Segment Start: DATA FOR ANALYSIS

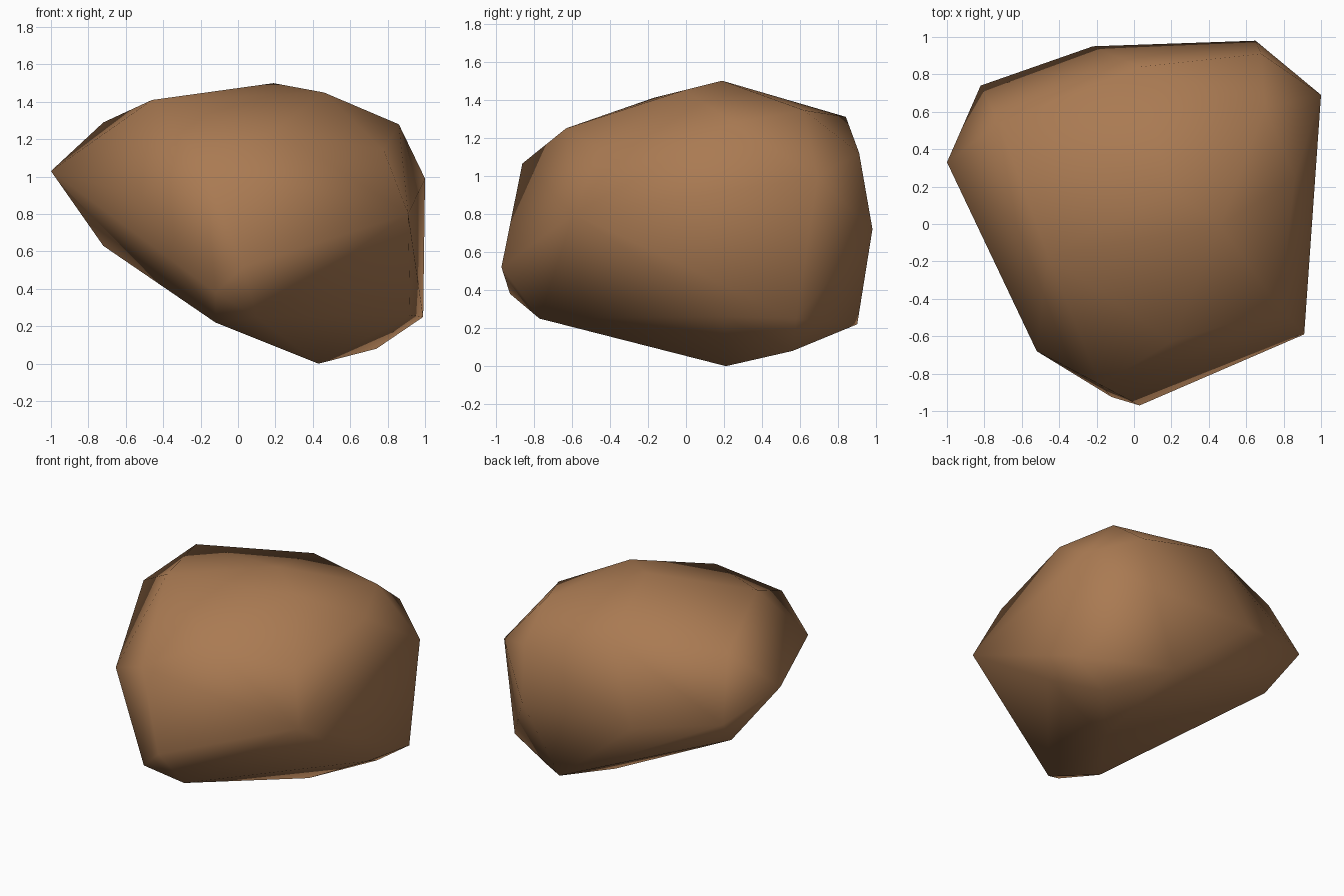
import bpy, bmesh

# Corner points of the boulder, ring by ring from the crown to the foot
CROWN = [(0.19, 0.19, 1.50), (0.46, -0.01, 1.45), (-0.46, -0.17, 1.41),
         (0.70, 0.62, 1.345), (0.03, 0.84, 1.31), (-0.72, 0.54, 1.29),
         (0.86, 0.25, 1.28), (0.20, -0.63, 1.25)]
SHOULDER = [(0.78, -0.45, 1.14), (0.68, 0.91, 1.12), (-0.18, -0.86, 1.065),
            (-1.00, 0.33, 1.03), (1.00, 0.69, 0.99), (-0.52, -0.68, 0.90)]
WAIST = [(-0.82, 0.74, 0.86), (0.91, -0.59, 0.80), (-0.22, 0.95, 0.75),
         (0.65, 0.98, 0.72), (-0.72, 0.50, 0.63), (0.03, -0.97, 0.52)]
FOOT = [(-0.12, -0.925, 0.38), (0.92, 0.20, 0.26), (0.99, 0.58, 0.25),
        (0.10, -0.77, 0.25), (-0.12, -0.50, 0.22), (0.40, 0.90, 0.22),
        (0.74, 0.56, 0.08), (0.43, 0.21, 0.0)]

# Wrap the corners in a convex skin
bm = bmesh.new()
for p in CROWN + SHOULDER + WAIST + FOOT:
    bm.verts.new(p)
hull = bmesh.ops.convex_hull(bm, input=bm.verts[:])
inside = [v for v in bm.verts if not v.link_faces]
bmesh.ops.delete(bm, geom=inside, context='VERTS')
bmesh.ops.recalc_face_normals(bm, faces=bm.faces[:])
for f in bm.faces:
    f.smooth = True

mesh = bpy.data.meshes.new("boulder")
bm.to_mesh(mesh)
bm.free()

# One earthy brown for the whole stone
brown = bpy.data.materials.new("earth_brown")
brown.diffuse_color = (0.40, 0.195, 0.085, 1.0)
mesh.materials.append(brown)

boulder = bpy.data.objects.new("boulder", mesh)
bpy.context.collection.objects.link(boulder)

Segment End: DATA FOR ANALYSIS

# ABOUT THIS TASK
Each entry above must be duplicated precisely; none of the pictures may be included.

# EXERCISE OUTPUT
import bpy, bmesh

# Corner points of the boulder, ring by ring from the crown to the foot
CROWN = [(0.19, 0.19, 1.50), (0.46, -0.01, 1.45), (-0.46, -0.17, 1.41),
         (0.70, 0.62, 1.345), (0.03, 0.84, 1.31), (-0.72, 0.54, 1.29),
         (0.86, 0.25, 1.28), (0.20, -0.63, 1.25)]
SHOULDER = [(0.78, -0.45, 1.14), (0.68, 0.91, 1.12), (-0.18, -0.86, 1.065),
            (-1.00, 0.33, 1.03), (1.00, 0.69, 0.99), (-0.52, -0.68, 0.90)]
WAIST = [(-0.82, 0.74, 0.86), (0.91, -0.59, 0.80), (-0.22, 0.95, 0.75),
         (0.65, 0.98, 0.72), (-0.72, 0.50, 0.63), (0.03, -0.97, 0.52)]
FOOT = [(-0.12, -0.925, 0.38), (0.92, 0.20, 0.26), (0.99, 0.58, 0.25),
        (0.10, -0.77, 0.25), (-0.12, -0.50, 0.22), (0.40, 0.90, 0.22),
        (0.74, 0.56, 0.08), (0.43, 0.21, 0.0)]

# Wrap the corners in a convex skin
bm = bmesh.new()
for p in CROWN + SHOULDER + WAIST + FOOT:
    bm.verts.new(p)
hull = bmesh.ops.convex_hull(bm, input=bm.verts[:])
inside = [v for v in bm.verts if not v.link_faces]
bmesh.ops.delete(bm, geom=inside, context='VERTS')
bmesh.ops.recalc_face_normals(bm, faces=bm.faces[:])
for f in bm.faces:
    f.smooth = True

mesh = bpy.data.meshes.new("boulder")
bm.to_mesh(mesh)
bm.free()

# One earthy brown for the whole stone
brown = bpy.data.materials.new("earth_brown")
brown.diffuse_color = (0.40, 0.195, 0.085, 1.0)
mesh.materials.append(brown)

boulder = bpy.data.objects.new("boulder", mesh)
bpy.context.collection.objects.link(boulder)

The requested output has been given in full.